__Assignment__. Return every line of the listing that includes the string "cols".

__Task data__.
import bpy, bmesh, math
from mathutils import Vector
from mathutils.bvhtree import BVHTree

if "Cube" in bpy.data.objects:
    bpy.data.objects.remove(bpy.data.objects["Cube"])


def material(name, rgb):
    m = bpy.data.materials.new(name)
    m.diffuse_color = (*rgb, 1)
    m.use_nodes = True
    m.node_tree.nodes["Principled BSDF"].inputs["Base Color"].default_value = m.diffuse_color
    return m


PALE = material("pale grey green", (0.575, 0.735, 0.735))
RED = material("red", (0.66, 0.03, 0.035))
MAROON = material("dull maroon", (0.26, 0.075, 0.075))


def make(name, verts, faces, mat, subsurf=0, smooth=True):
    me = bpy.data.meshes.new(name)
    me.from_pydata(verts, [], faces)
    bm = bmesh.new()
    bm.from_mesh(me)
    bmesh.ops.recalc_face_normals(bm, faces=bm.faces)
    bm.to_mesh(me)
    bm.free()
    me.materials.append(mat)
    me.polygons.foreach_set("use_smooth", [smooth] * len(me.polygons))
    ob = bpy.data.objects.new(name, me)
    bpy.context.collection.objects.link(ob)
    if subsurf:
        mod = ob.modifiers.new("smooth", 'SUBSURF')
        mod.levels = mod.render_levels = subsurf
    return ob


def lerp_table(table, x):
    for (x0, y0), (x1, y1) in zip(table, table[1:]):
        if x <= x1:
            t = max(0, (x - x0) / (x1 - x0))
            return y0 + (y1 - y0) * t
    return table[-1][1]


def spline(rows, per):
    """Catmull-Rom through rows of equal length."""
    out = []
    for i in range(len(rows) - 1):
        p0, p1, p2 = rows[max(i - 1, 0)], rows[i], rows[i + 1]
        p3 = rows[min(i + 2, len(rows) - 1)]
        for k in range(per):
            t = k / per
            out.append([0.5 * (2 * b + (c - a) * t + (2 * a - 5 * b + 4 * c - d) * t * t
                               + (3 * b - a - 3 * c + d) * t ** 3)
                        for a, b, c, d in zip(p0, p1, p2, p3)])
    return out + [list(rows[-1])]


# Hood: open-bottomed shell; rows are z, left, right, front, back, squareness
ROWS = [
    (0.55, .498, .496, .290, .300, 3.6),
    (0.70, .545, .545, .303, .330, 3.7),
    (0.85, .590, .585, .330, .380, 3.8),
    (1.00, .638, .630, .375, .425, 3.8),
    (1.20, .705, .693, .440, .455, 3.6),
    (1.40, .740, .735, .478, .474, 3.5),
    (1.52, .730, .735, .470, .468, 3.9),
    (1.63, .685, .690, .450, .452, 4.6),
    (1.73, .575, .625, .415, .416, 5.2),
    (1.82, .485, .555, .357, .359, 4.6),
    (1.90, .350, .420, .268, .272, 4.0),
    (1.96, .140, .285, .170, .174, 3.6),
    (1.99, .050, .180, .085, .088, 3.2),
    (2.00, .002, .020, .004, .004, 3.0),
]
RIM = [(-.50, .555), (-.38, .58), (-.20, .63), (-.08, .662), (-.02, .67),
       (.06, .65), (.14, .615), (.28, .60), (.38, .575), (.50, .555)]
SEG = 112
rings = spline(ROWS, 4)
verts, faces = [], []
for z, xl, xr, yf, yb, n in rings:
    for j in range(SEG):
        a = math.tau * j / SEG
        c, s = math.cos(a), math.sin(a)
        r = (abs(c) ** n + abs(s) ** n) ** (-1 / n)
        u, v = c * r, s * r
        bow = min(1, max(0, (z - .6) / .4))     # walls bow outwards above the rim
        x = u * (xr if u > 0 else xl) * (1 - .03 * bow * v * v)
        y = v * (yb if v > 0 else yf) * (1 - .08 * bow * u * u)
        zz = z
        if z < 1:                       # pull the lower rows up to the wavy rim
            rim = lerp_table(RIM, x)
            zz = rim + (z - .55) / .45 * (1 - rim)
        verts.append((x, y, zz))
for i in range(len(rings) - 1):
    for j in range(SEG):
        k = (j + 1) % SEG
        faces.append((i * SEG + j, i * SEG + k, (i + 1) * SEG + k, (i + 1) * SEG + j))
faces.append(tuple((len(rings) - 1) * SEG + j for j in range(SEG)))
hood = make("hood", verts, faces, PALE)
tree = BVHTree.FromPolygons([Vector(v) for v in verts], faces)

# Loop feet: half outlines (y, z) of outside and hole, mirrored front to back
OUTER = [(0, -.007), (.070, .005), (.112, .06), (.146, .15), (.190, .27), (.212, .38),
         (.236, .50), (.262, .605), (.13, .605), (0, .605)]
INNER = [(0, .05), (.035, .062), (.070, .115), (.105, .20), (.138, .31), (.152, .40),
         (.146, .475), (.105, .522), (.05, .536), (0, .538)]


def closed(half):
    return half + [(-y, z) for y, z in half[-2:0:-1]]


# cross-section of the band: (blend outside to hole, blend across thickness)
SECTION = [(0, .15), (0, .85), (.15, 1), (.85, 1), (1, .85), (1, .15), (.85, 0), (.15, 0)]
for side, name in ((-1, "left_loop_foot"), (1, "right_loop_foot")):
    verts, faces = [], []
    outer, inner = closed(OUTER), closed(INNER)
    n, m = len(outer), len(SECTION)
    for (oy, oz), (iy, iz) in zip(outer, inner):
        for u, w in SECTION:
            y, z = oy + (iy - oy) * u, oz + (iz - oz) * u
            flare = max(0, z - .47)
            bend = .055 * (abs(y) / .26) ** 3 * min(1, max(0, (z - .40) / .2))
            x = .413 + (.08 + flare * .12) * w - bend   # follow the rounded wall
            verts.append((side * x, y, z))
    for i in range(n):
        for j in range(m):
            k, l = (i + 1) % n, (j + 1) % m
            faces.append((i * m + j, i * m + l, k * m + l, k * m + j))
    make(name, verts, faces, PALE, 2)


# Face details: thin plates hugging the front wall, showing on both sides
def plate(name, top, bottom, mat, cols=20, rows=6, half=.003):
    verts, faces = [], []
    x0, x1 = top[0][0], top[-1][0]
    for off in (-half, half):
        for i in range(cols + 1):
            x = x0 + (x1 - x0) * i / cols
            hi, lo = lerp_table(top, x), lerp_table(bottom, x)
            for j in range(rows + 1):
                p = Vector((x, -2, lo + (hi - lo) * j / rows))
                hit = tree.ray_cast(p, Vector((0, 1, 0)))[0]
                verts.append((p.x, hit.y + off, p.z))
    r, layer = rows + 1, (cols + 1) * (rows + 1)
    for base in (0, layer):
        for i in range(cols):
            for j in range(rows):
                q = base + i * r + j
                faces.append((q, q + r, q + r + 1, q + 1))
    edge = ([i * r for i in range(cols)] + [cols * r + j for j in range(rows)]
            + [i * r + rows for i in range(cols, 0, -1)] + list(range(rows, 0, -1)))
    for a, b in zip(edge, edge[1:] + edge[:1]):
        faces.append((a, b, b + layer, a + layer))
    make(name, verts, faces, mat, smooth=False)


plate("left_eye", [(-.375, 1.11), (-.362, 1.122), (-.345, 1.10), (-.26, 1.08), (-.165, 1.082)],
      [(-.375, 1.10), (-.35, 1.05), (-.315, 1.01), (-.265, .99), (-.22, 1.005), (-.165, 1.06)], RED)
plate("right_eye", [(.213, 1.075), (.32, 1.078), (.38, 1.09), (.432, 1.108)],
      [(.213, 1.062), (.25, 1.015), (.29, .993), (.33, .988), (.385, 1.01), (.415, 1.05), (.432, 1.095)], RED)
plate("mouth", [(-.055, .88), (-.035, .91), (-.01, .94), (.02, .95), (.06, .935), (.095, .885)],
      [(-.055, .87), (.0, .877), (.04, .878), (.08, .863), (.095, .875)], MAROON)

__Answer area__.
def plate(name, top, bottom, mat, cols=20, rows=6, half=.003):
        for i in range(cols + 1):
            x = x0 + (x1 - x0) * i / cols
    r, layer = rows + 1, (cols + 1) * (rows + 1)
        for i in range(cols):
    edge = ([i * r for i in range(cols)] + [cols * r + j for j in range(rows)]
            + [i * r + rows for i in range(cols, 0, -1)] + list(range(rows, 0, -1)))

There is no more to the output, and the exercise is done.